Write out only the tail of the records, beginning at the line containing "outline = []" and including the last line, exactly as written.

··········

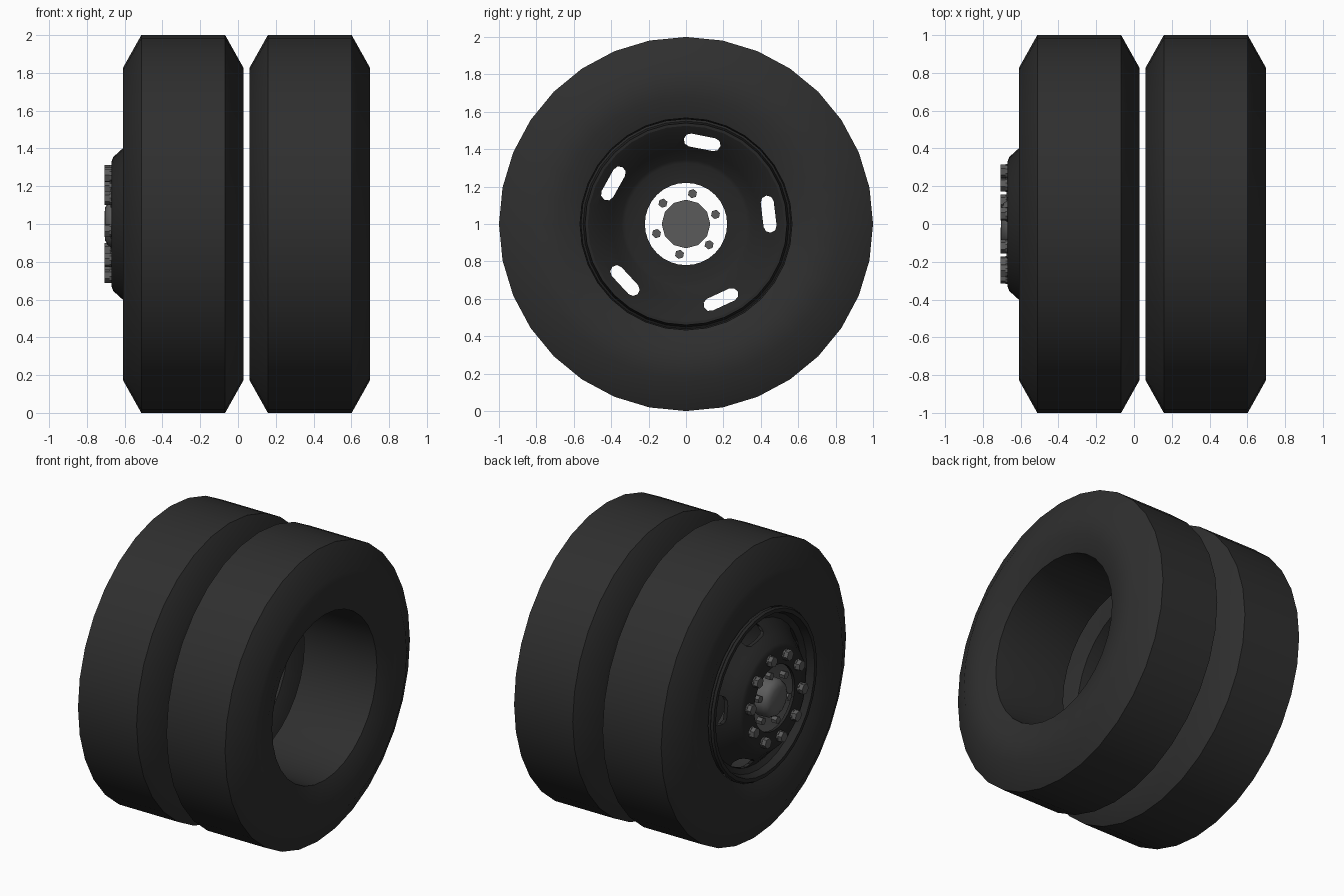
import bpy, bmesh, math

if "Cube" in bpy.data.objects:
    bpy.data.objects.remove(bpy.data.objects["Cube"])

def material(name, value):
    m = bpy.data.materials.new(name)
    m.diffuse_color = (value, value, value, 1)
    m.use_nodes = True
    m.node_tree.nodes["Principled BSDF"].inputs["Base Color"].default_value = m.diffuse_color
    return m

RUBBER = material("black rubber", 0.028)
STEEL = material("dark painted steel", 0.02)
METAL = material("grey metal", 0.105)
CENTRE_Z = 1.0

def finish(name, bm, mat, smooth=None):
    bmesh.ops.recalc_face_normals(bm, faces=bm.faces)
    me = bpy.data.meshes.new(name)
    bm.to_mesh(me)
    bm.free()
    me.materials.append(mat)
    ob = bpy.data.objects.new(name, me)
    ob.location.z = CENTRE_Z
    bpy.context.collection.objects.link(ob)
    if smooth:
        bpy.ops.object.select_all(action='DESELECT')
        ob.select_set(True)
        bpy.context.view_layer.objects.active = ob
        bpy.ops.object.shade_smooth_by_angle(angle=math.radians(smooth))
    return ob

def lathe(profile, sides, closed=True):
    """Revolve (x, radius) points around the x axis; open profiles get end caps."""
    bm = bmesh.new()
    rings = []
    for k in range(sides):
        a = 2 * math.pi * k / sides
        rings.append([bm.verts.new((x, r * math.cos(a), r * math.sin(a))) for x, r in profile])
    n = len(profile)
    for k in range(sides):
        p, q = rings[k], rings[(k + 1) % sides]
        for i in range(n if closed else n - 1):
            j = (i + 1) % n
            bm.faces.new((p[i], p[j], q[j], q[i]))
    if not closed:
        bm.faces.new([r[0] for r in rings])
        bm.faces.new([r[-1] for r in rings])
    return bm

def prism(bm, outline, x0, x1):
    """Extrude a (y, z) outline along x."""
    a = [bm.verts.new((x0, y, z)) for y, z in outline]
    b = [bm.verts.new((x1, y, z)) for y, z in outline]
    bm.faces.new(a)
    bm.faces.new(b[::-1])
    for i in range(len(a)):
        j = (i + 1) % len(a)
        bm.faces.new((a[i], a[j], b[j], b[i]))

def polygon(cy, cz, r, sides=6, turn=0.0):
    return [(cy + r * math.cos(turn + 2 * math.pi * k / sides),
             cz + r * math.sin(turn + 2 * math.pi * k / sides)) for k in range(sides)]

# two tyres, mirrored half profile
half = [(0.0, 1.0), (0.222, 1.0), (0.32, 0.825), (0.317, 0.68), (0.275, 0.567), (0.16, 0.56)]
tyre_profile = half + [(-x, r) for x, r in reversed(half[1:])]
for name, cx in (("outer_tyre", -0.29), ("inner_tyre", 0.38)):
    finish(name, lathe([(x + cx, r) for x, r in tyre_profile], 32), RUBBER, 35)

# steel wheel: lip, short barrel and domed disc with an open centre
front = [(-0.585, 0.57), (-0.60, 0.56), (-0.60, 0.535), (-0.55, 0.52), (-0.53, 0.485),
         (-0.605, 0.405), (-0.66, 0.355), (-0.67, 0.33), (-0.67, 0.22)]
back = [(-0.65, 0.22), (-0.65, 0.325), (-0.64, 0.345), (-0.585, 0.40), (-0.505, 0.485),
        (-0.48, 0.525), (-0.48, 0.54), (-0.57, 0.55)]
wheel = finish("steel_wheel", lathe(front + back, 32), STEEL, 30)

# five rounded vent slots
bm = bmesh.new()
for k in range(5):
    a = math.radians(6.8 + 72 * k)
    outline = []
    for end in (1, -1):
        for s in range(5):
            t = math.pi * s / 4
            u = end * (0.065 + 0.035 * math.sin(t))
            v = 0.445 + end * 0.035 * math.cos(t)
            outline.append((v * math.cos(a) - u * math.sin(a), v * math.sin(a) + u * math.cos(a)))
    prism(bm, outline, -0.8, -0.3)
cutter = finish("slot_cutter", bm, STEEL)
cutter.hide_render = True
cutter.hide_viewport = True
cut = wheel.modifiers.new("slots", 'BOOLEAN')
cut.operation = 'DIFFERENCE'
cut.solver = 'EXACT'
cut.object = cutter
wheel.modifiers.move(len(wheel.modifiers) - 1, 0)

# ten lug nuts, each a washer and a hexagon
bm = bmesh.new()
for k in range(10):
    a = math.radians(7 + 36 * k)
    y, z = 0.282 * math.cos(a), 0.282 * math.sin(a)
    prism(bm, polygon(y, z, 0.037, 10), -0.68, -0.668)
    prism(bm, polygon(y, z, 0.036, 6, a), -0.708, -0.68)
finish("lug_nuts", bm, METAL)

# hub cap with chamfered face
finish("hub_cap", lathe([(-0.59, 0.13), (-0.67, 0.125), (-0.69, 0.112), (-0.705, 0.085)], 12, False), METAL, 30)

# six small hub bolts
bm = bmesh.new()
for k in range(6):
    a = math.radians(18 + 60 * k)
    prism(bm, polygon(0.166 * math.cos(a), 0.166 * math.sin(a), 0.025, 6, a), -0.675, -0.635)
finish("hub_bolts", bm, METAL)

··········

#### Reply to the exercise:
    outline = []
    for end in (1, -1):
        for s in range(5):
            t = math.pi * s / 4
            u = end * (0.065 + 0.035 * math.sin(t))
            v = 0.445 + end * 0.035 * math.cos(t)
            outline.append((v * math.cos(a) - u * math.sin(a), v * math.sin(a) + u * math.cos(a)))
    prism(bm, outline, -0.8, -0.3)
cutter = finish("slot_cutter", bm, STEEL)
cutter.hide_render = True
cutter.hide_viewport = True
cut = wheel.modifiers.new("slots", 'BOOLEAN')
cut.operation = 'DIFFERENCE'
cut.solver = 'EXACT'
cut.object = cutter
wheel.modifiers.move(len(wheel.modifiers) - 1, 0)

# ten lug nuts, each a washer and a hexagon
bm = bmesh.new()
for k in range(10):
    a = math.radians(7 + 36 * k)
    y, z = 0.282 * math.cos(a), 0.282 * math.sin(a)
    prism(bm, polygon(y, z, 0.037, 10), -0.68, -0.668)
    prism(bm, polygon(y, z, 0.036, 6, a), -0.708, -0.68)
finish("lug_nuts", bm, METAL)

# hub cap with chamfered face
finish("hub_cap", lathe([(-0.59, 0.13), (-0.67, 0.125), (-0.69, 0.112), (-0.705, 0.085)], 12, False), METAL, 30)

# six small hub bolts
bm = bmesh.new()
for k in range(6):
    a = math.radians(18 + 60 * k)
    prism(bm, polygon(0.166 * math.cos(a), 0.166 * math.sin(a), 0.025, 6, a), -0.675, -0.635)
finish("hub_bolts", bm, METAL)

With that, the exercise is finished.